**Your instructions:** Please restate word for word the line holding "lo, hi = lo" and every following line through the end of the entries.

**Excerpted records:**
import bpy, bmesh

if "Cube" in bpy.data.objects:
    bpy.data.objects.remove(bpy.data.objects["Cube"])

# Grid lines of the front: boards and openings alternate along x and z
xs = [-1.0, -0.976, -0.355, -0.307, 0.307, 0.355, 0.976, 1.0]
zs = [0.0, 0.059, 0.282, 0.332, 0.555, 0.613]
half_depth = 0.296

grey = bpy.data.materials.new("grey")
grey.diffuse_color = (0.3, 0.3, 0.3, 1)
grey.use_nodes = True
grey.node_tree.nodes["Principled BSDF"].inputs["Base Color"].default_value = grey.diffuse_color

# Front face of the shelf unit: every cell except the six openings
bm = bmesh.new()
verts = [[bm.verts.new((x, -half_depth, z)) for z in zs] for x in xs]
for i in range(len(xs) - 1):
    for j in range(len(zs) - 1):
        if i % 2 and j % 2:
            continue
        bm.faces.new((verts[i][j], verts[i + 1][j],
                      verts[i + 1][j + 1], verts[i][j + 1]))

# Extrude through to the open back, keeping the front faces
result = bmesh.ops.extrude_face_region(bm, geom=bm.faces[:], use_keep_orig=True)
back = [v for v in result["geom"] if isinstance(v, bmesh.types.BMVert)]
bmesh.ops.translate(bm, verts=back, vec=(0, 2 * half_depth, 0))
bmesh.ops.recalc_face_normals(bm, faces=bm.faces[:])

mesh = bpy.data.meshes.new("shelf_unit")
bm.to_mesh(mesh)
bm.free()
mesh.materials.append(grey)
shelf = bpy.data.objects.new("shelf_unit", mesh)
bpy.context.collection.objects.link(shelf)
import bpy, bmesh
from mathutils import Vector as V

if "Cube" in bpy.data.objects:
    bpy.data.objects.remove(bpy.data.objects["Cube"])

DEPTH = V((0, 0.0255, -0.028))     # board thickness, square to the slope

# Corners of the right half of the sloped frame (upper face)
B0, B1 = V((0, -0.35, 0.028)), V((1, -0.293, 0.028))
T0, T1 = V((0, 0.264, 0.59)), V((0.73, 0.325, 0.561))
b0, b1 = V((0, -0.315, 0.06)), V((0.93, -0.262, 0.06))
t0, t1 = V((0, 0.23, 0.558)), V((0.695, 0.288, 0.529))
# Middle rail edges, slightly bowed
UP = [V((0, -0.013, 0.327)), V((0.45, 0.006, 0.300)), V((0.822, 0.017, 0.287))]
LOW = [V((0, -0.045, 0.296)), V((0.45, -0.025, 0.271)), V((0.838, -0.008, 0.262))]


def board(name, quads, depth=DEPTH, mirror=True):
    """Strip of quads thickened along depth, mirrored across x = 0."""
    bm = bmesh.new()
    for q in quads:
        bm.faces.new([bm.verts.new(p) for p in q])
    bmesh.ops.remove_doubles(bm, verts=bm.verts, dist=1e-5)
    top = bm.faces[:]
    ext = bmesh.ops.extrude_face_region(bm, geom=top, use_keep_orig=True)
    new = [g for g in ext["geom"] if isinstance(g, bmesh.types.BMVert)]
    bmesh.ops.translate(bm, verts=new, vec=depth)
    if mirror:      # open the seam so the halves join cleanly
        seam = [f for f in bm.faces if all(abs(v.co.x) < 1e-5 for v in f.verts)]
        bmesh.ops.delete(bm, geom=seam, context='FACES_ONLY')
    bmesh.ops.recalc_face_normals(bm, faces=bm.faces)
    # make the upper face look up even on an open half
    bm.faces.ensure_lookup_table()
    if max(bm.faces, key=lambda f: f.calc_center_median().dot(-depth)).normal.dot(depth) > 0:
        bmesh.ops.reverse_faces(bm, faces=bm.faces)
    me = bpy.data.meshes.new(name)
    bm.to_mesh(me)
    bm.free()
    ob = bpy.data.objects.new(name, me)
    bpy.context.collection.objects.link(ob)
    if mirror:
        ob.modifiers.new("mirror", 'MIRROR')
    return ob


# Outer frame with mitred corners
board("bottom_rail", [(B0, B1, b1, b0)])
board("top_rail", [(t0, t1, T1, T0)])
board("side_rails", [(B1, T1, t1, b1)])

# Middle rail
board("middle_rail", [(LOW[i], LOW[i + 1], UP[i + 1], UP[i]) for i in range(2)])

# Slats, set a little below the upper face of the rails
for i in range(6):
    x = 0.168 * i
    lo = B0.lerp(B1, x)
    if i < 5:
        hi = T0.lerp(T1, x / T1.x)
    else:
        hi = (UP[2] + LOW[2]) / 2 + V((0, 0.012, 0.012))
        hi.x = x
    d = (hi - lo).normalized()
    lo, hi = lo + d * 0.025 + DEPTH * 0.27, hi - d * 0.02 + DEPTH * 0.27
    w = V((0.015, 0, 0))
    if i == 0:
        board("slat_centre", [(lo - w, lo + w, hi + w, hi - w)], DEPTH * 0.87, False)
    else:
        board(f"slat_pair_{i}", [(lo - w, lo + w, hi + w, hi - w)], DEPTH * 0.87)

**Response area:**
    lo, hi = lo + d * 0.025 + DEPTH * 0.27, hi - d * 0.02 + DEPTH * 0.27
    w = V((0.015, 0, 0))
    if i == 0:
        board("slat_centre", [(lo - w, lo + w, hi + w, hi - w)], DEPTH * 0.87, False)
    else:
        board(f"slat_pair_{i}", [(lo - w, lo + w, hi + w, hi - w)], DEPTH * 0.87)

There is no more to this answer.